As May fought to advance her way further, Brussels has let Britain postpone its exit. However, there is less enthusiasm in the people and the parliament even for a twice-beaten, simplified version of May’s deal.  Lawmakers also have not approved a series of added revisions including a request to stop Brexit, causing further delays and the possibility of a second referendum.

Disconcerted investors have been trying to avoid trading the British pound, but the trading volumes’ subsequently tight shortage aggravates price swings.  It is now a question whether the Eurosceptic faction of Conservative Members of Parliament and Northern Ireland’s DUP, the party who is in charge of bolstering May’s administration, can ever be confident to support the deal before the new deadline of April 12.

If the agreement to withdraw manages to get through, the sterling in all probability will drop to US$1.35.  For now, though, an imminent alternative scenario is a chaotic one where no-deal departure endures.

Alternative markets are pessimistic.    The consequences investors are willing to face for a month of sterling protection –insurance against further retreat of sterling – is at an all-time high since the referendum vote in 2016.

In the interim, it has been a month since China, and the U.S. missed the mark and fell short on the initial deadline to negotiate a trade agreement.  The first personal consultations between the two nations are both “constructive” and “productive”; now China’s Vice Premier Liu He is expected to fly to Washington to finalize a trade deal.

Meanwhile, tariffs on $250 billion worth of Chinese goods are on the line, and that may impair not only China but other neighboring Asian countries that are associated through complicated supply chains.

Monday data showing China’s manufacturing industry’s resurgence in March, and for the first time in four months, is a sure indication that government measures to boost the economy is gradually gaining strength.  But new exports and domestic orders’ growth is insignificant, giving us a hint that the economy will still be in a difficult situation in the months ahead and will probably demand more policy aid before it normalizes.

In the hope that Beijing gives enough encouragement to compensate for the dawdling trade is helping ease and allay worn out spirits.  Asia’s Central bankers have started hinting at interest rate reduction, relieved that the Fed’s campaign to strengthen policy has come to an end.

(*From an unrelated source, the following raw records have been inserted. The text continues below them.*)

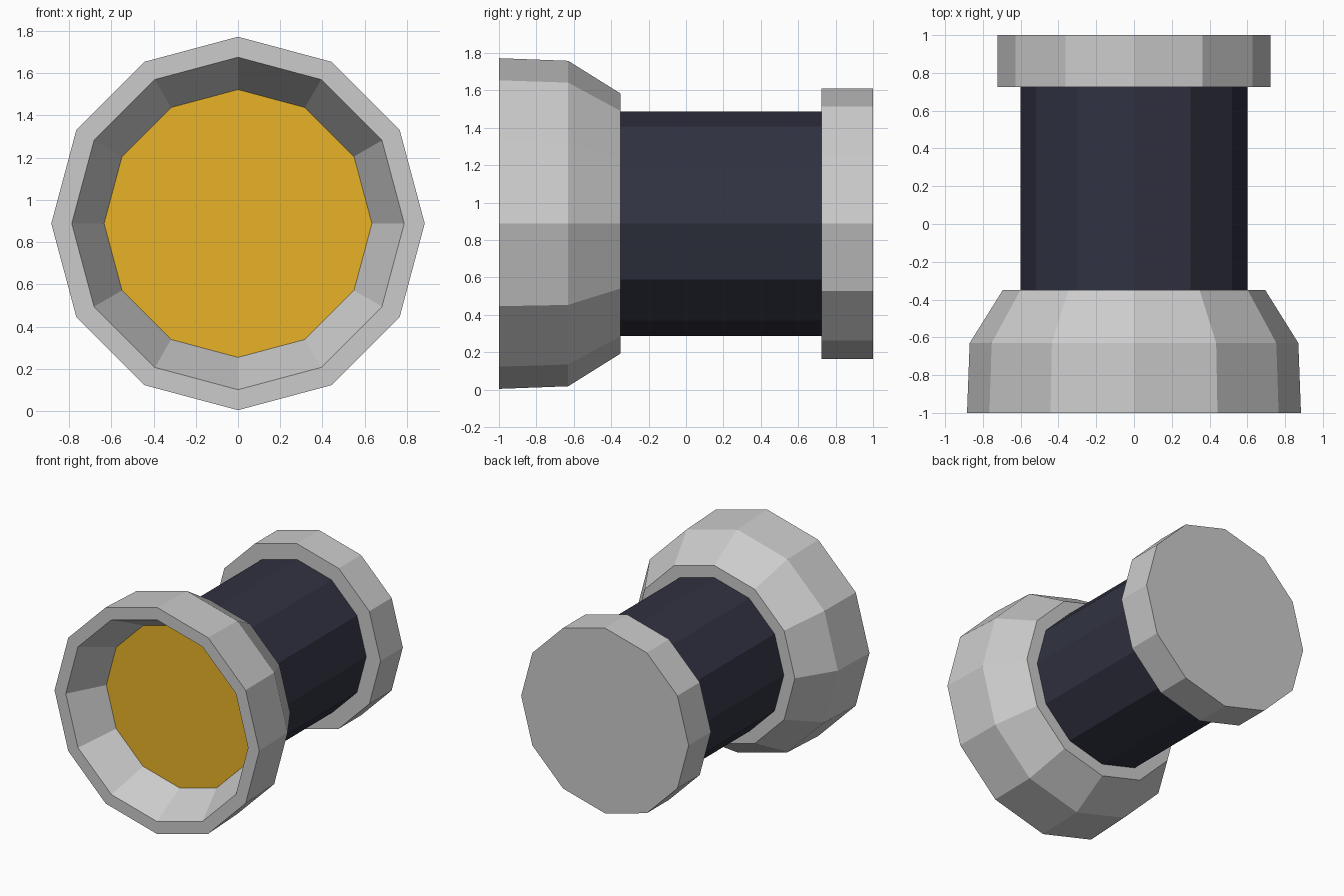
import bpy, bmesh
from math import cos, sin, pi

if "Cube" in bpy.data.objects:
    bpy.data.objects.remove(bpy.data.objects["Cube"])

SIDES = 12
AXIS_Z = 0.888


def material(name, color):
    m = bpy.data.materials.new(name)
    m.diffuse_color = color
    m.use_nodes = True
    m.node_tree.nodes["Principled BSDF"].inputs["Base Color"].default_value = m.diffuse_color
    return m


def lathe(name, profile, mat=None):
    """Revolve (radius, y) points around the lengthwise axis; radius 0 closes an end."""
    bm = bmesh.new()
    rings = []
    for r, y in profile:
        count = SIDES if r > 0 else 1
        rings.append([bm.verts.new((r * cos(2 * pi * i / SIDES), y,
                                    AXIS_Z + r * sin(2 * pi * i / SIDES)))
                      for i in range(count)])
    for a, b in zip(rings, rings[1:]):
        if len(a) == 1:
            bm.faces.new(b)
        elif len(b) == 1:
            bm.faces.new(a)
        else:
            for i in range(SIDES):
                j = (i + 1) % SIDES
                bm.faces.new((a[i], a[j], b[j], b[i]))
    # the centre points only mark closed ends
    bmesh.ops.delete(bm, geom=[v for v in bm.verts if not v.link_faces], context='VERTS')
    bmesh.ops.recalc_face_normals(bm, faces=bm.faces)
    mesh = bpy.data.meshes.new(name)
    bm.to_mesh(mesh)
    bm.free()
    obj = bpy.data.objects.new(name, mesh)
    bpy.context.collection.objects.link(obj)
    if mat:
        mesh.materials.append(mat)
    return obj


navy = material("dark_navy", (0.03, 0.032, 0.053, 1))
gold = material("gold", (0.8, 0.45, 0.02, 1))

# Flared front hood with a tapered recess
lathe("front_hood", [(0, -0.35), (0.695, -0.35), (0.87, -0.63), (0.884, -1.0),
                     (0.787, -1.0), (0.634, -0.715), (0, -0.715)])
# Gold disc at the bottom of the recess
lathe("lens", [(0, -0.718), (0.634, -0.718), (0.634, -0.70), (0, -0.70)], gold)
# Dark barrel
lathe("barrel", [(0, -0.36), (0.60, -0.36), (0.60, 0.735), (0, 0.735)], navy)
# Back cap
lathe("back_cap", [(0, 0.725), (0.723, 0.725), (0.723, 1.0), (0, 1.0)])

Activity data in prospect may show how promptly they need to do something.